### [Exercise requirements]
Every line in the records below with the string "objects" is to be copied out.

Document images with source code:
---------------
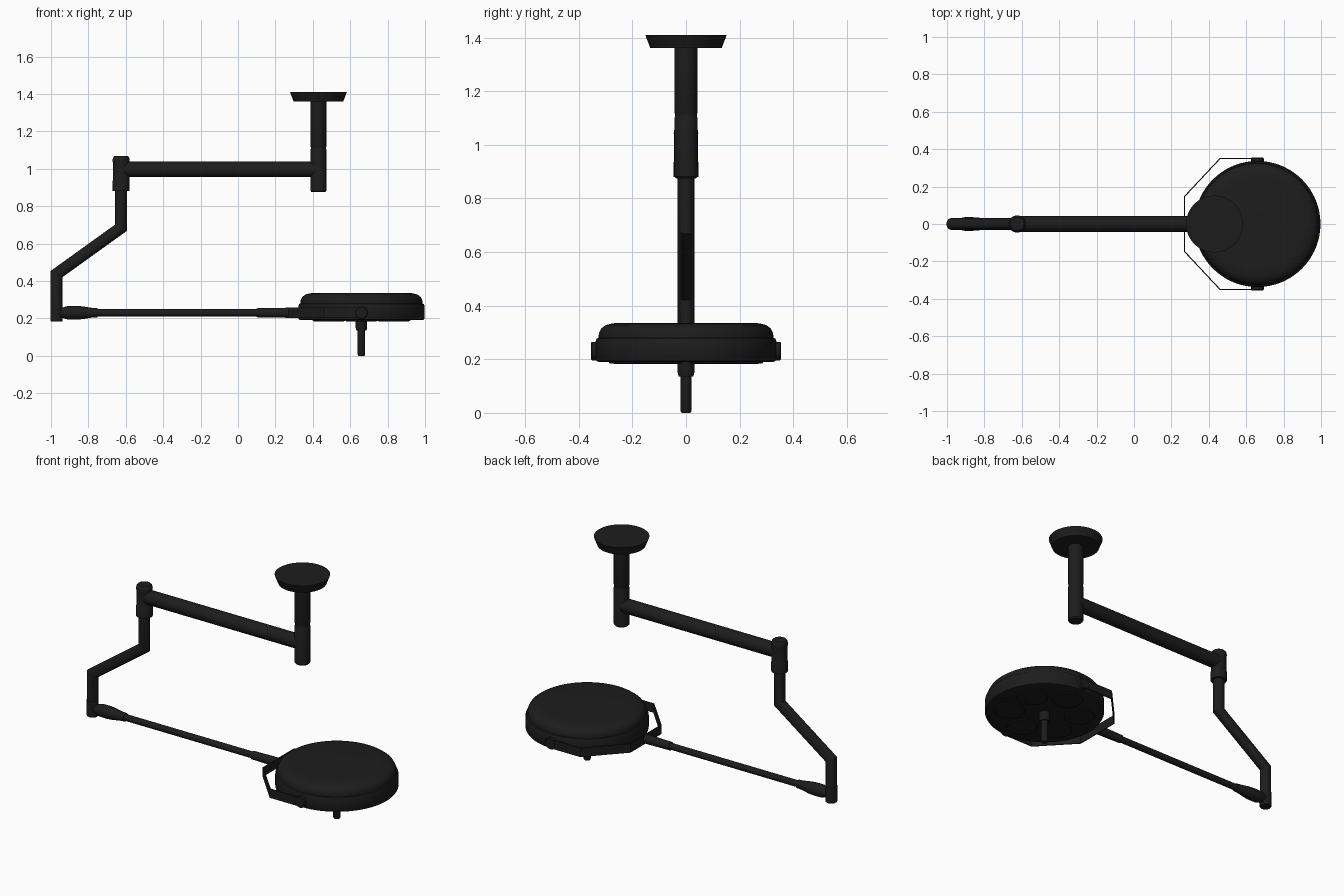
import bpy, bmesh, math
from mathutils import Vector, Matrix

if "Cube" in bpy.data.objects:
    bpy.data.objects.remove(bpy.data.objects["Cube"])

black = bpy.data.materials.new("black_finish")
black.diffuse_color = (0.012, 0.012, 0.012, 1)
black.use_nodes = True
black.node_tree.nodes["Principled BSDF"].inputs["Base Color"].default_value = black.diffuse_color


def finish(name, bm):
    bmesh.ops.remove_doubles(bm, verts=bm.verts, dist=1e-5)
    bmesh.ops.recalc_face_normals(bm, faces=bm.faces)
    me = bpy.data.meshes.new(name)
    bm.to_mesh(me)
    bm.free()
    me.materials.append(black)
    ob = bpy.data.objects.new(name, me)
    bpy.context.collection.objects.link(ob)
    return ob


def lathe(name, profile, origin, axis=(0, 0, 1), seg=32):
    """Revolve (radius, distance) pairs about an axis, capped at both ends."""
    rot = Vector((0, 0, 1)).rotation_difference(Vector(axis)).to_matrix().to_4x4()
    mat = Matrix.Translation(origin) @ rot
    bm = bmesh.new()
    rings = [[bm.verts.new(mat @ Vector((r * math.cos(2 * math.pi * i / seg),
                                         r * math.sin(2 * math.pi * i / seg), h)))
              for i in range(seg)] for r, h in profile]
    bridge(bm, rings)
    return finish(name, bm)


def bridge(bm, rings):
    n = len(rings[0])
    for a, b in zip(rings, rings[1:]):
        for i in range(n):
            bm.faces.new((a[i], a[(i + 1) % n], b[(i + 1) % n], b[i]))
    bm.faces.new(rings[0])
    bm.faces.new(rings[-1])


def sweep(name, path, section, normal):
    """Sweep a section along a planar path with mitred corners."""
    pts, n = [Vector(p) for p in path], Vector(normal)
    bm, rings = bmesh.new(), []
    for i, p in enumerate(pts):
        d1 = (p - pts[i - 1]).normalized() if i else (pts[1] - p).normalized()
        d2 = (pts[i + 1] - p).normalized() if i < len(pts) - 1 else d1
        side = (d1 + d2).normalized().cross(n)
        k = 1 / side.dot(d1.cross(n))
        rings.append([bm.verts.new(p + side * u * k + n * v) for u, v in section])
    bridge(bm, rings)
    return finish(name, bm)


# Ceiling mount and drop column
PX = 0.43
lathe("ceiling_flange", [(0.133, 1.36), (0.152, 1.41)], (PX, 0, 0), seg=48)
lathe("ceiling_column", [(0.037, 0.875), (0.043, 0.882), (0.043, 1.1), (0.041, 1.105),
                         (0.041, 1.115), (0.043, 1.12), (0.043, 1.37)], (PX, 0, 0))

# Horizontal arm and its elbow
lathe("upper_arm", [(0.042, -0.61), (0.042, PX)], (0, 0, 0.997), (1, 0, 0))
lathe("elbow_joint", [(0.036, 1.068), (0.043, 1.06), (0.046, 1.045), (0.044, 1.03),
                      (0.044, 0.94), (0.046, 0.935), (0.046, 0.88)], (-0.625, 0, 0))

# Cranked lower arm
circle = [(0.032 * math.cos(a * math.pi / 12), 0.032 * math.sin(a * math.pi / 12))
          for a in range(24)]
sweep("cranked_arm", [(-0.625, 0, 0.9), (-0.625, 0, 0.685), (-0.97, 0, 0.437),
                      (-0.97, 0, 0.2)], circle, (0, 1, 0))
lathe("wrist_joint", [(0.029, 0.183), (0.033, 0.187), (0.033, 0.28)], (-0.97, 0, 0))

# Lamp boom with tapered grip and thicker end sleeve
lathe("boom_grip", [(0.027, -0.97), (0.029, -0.935), (0.036, -0.91), (0.037, -0.87),
                    (0.034, -0.83), (0.026, -0.78), (0.024, -0.75)],
      (0, 0, 0.23), (1, 0, 0))
lathe("boom_rod", [(0.019, -0.78), (0.019, 0.12)], (0, 0, 0.23), (1, 0, 0))
lathe("boom_sleeve", [(0.024, 0.1), (0.027, 0.27)], (0, 0, 0.23), (1, 0, 0))

# Strap yoke round the lamp, with a pivot on each side
half = [(0.68, 0.35, 0.23), (0.46, 0.35, 0.23), (0.27, 0.147, 0.23)]
path = half + [(x, -y, z) for x, y, z in reversed(half)]
t, h = 0.003, 0.027
sweep("yoke_strap", path, [(-t, -h), (t, -h), (t, h), (-t, h)], (0, 0, 1))
LX = 0.66
for label, s in (("back", 1), ("front", -1)):
    lathe(label + "_pivot", [(0.034, 0.32), (0.034, 0.351), (0.03, 0.355)],
          (LX, 0, 0.23), (0, s, 0), 24)

# Lamp head: rim band with a rounded cover, lens modules underneath
lathe("lamp_head", [(0.325, 0.19), (0.333, 0.193), (0.337, 0.2), (0.337, 0.268),
                    (0.333, 0.277), (0.326, 0.28), (0.325, 0.298), (0.316, 0.315),
                    (0.3, 0.327), (0.275, 0.334), (0.23, 0.336)], (LX, 0, 0), seg=72)
for i in range(6):
    a = math.radians(60 * i + 30)
    lathe(f"lens_{i + 1}", [(0.06, 0.182), (0.085, 0.185), (0.092, 0.195)],
          (LX + 0.2 * math.cos(a), 0.2 * math.sin(a), 0))

# Sterile handle
lathe("handle_collar", [(0.031, 0.2), (0.031, 0.15), (0.027, 0.135)], (LX, 0, 0))
lathe("handle_grip", [(0.02, 0.14), (0.02, 0.006), (0.016, 0.0)], (LX, 0, 0), seg=24)

# Smooth shading with sharp edges kept
for ob in bpy.context.collection.objects:
    ob.select_set(True)
    bpy.context.view_layer.objects.active = ob
bpy.ops.object.shade_smooth_by_angle(angle=math.radians(35))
---------------
### [Response area]
if "Cube" in bpy.data.objects:
    bpy.data.objects.remove(bpy.data.objects["Cube"])
    ob = bpy.data.objects.new(name, me)
    bpy.context.collection.objects.link(ob)
for ob in bpy.context.collection.objects:
    bpy.context.view_layer.objects.active = ob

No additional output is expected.